Dozens of families at Borei Keila have moved back on to land they were evicted from last year, despite intimidation and threats of arrest by security forces employed by developer Phan Imex.
Earlier this month, security guards tore down the shelters of 12 families who had returned to the site.
Since then, despite more tents being pulled down by security forces, 45 families have settled on the site, saying they will not leave until the adequate housing they were promised on adjoining land is delivered.
Soy Sorn, one of the first to return, denied charges by Phan Imex owner Suy Sophan that she was occupying the site illegally.
“We will not leave until a solution is found. This was my place until the company destroyed our houses last year without compensation,” she said.
Villagers signed a deal with Phan Imex in 2004, agreeing to vacate the land in exchange for the construction of 10 high-rise apartment blocks for 1,776 families on an adjacent site.
Only eight blocks were constructed and the remaining families were violently evicted in January last year, leaving hundreds homeless or forced to live in remote relocation sites.
According to Sophan, she has since sold the land to prominent businessman Sy Kong Triv.
“We do not care about changing the land owner; we just know that Suy Sophan is the one who destroyed our houses and confiscated our land without compensation,” evictee Suo Em said.
Seng Kunthear, 36, who has lived at Borei Keila, in the capital’s Prampi Makara district, since 1995 said she has official documents that prove she is entitled to an apartment.
“I want the company and authorities to solve this problem by providing us with a proper shelter where I can earn a living and support my children’s education,” she said.
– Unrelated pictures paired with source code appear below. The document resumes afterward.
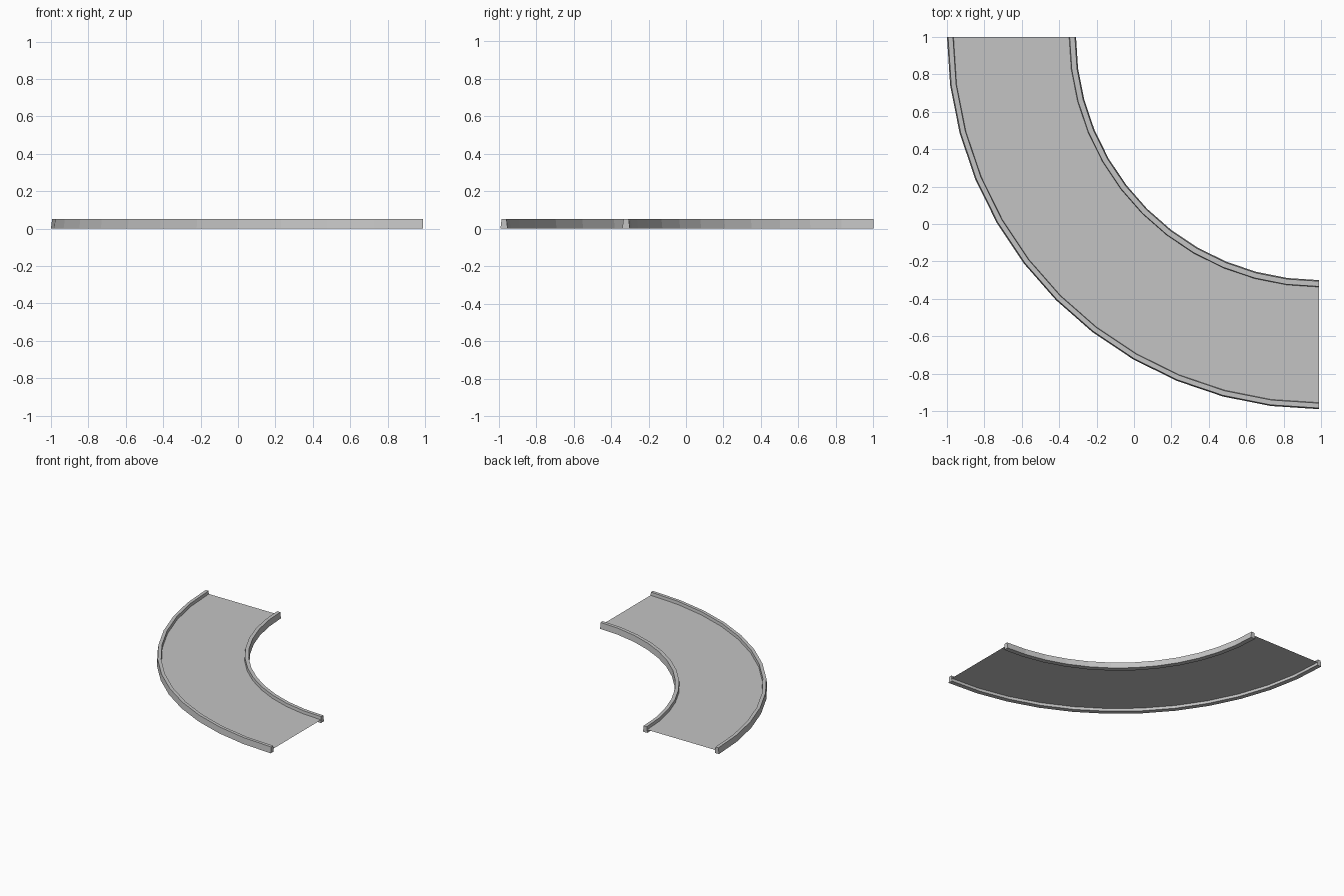
import bpy, bmesh, math

cube = bpy.data.objects.get("Cube")
if cube:
    bpy.data.objects.remove(cube, do_unlink=True)

CENTRE = (0.99, 1.0)   # centre of the bend
SEGMENTS = 12
HEIGHT = 0.05
DECK_Z = 0.025

grey = bpy.data.materials.new("light_grey")
grey.use_nodes = True
colour = (0.55, 0.55, 0.55, 1)
grey.diffuse_color = colour
grey.node_tree.nodes["Principled BSDF"].inputs["Base Color"].default_value = colour


def sweep(name, profile, closed):
    """Sweep a (radius, height) profile through the quarter turn."""
    bm = bmesh.new()
    rings = []
    for i in range(SEGMENTS + 1):
        a = math.pi + i / SEGMENTS * math.pi / 2
        rings.append([bm.verts.new((CENTRE[0] + r * math.cos(a),
                                    CENTRE[1] + r * math.sin(a), z))
                      for r, z in profile])
    n = len(profile)
    for p, q in zip(rings, rings[1:]):
        for j in range(n if closed else n - 1):
            k = (j + 1) % n
            bm.faces.new((p[j], q[j], q[k], p[k]))
    if closed:
        bm.faces.new(rings[0])
        bm.faces.new(rings[-1][::-1])
        bmesh.ops.recalc_face_normals(bm, faces=bm.faces)
    else:
        bm.normal_update()
        if sum(f.normal.z for f in bm.faces) < 0:
            bmesh.ops.reverse_faces(bm, faces=bm.faces)
    mesh = bpy.data.meshes.new(name)
    bm.to_mesh(mesh)
    bm.free()
    mesh.materials.append(grey)
    obj = bpy.data.objects.new(name, mesh)
    bpy.context.collection.objects.link(obj)


def rail(name, inner, outer, taper=0.006):
    sweep(name, [(inner, 0), (outer, 0),
                 (outer - taper, HEIGHT), (inner + taper, HEIGHT)], True)


# Curved side rails with slightly tapered sides
rail("inner_rail", 1.30, 1.34)
rail("outer_rail", 1.952, 1.99)

# Thin deck between the rails
sweep("deck", [(1.32, DECK_Z), (1.97, DECK_Z)], False)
Suy Sophan could not be reached for comment.
To contact the reporter on this story: Khouth Sophak Chakrya at firstname.lastname@example.org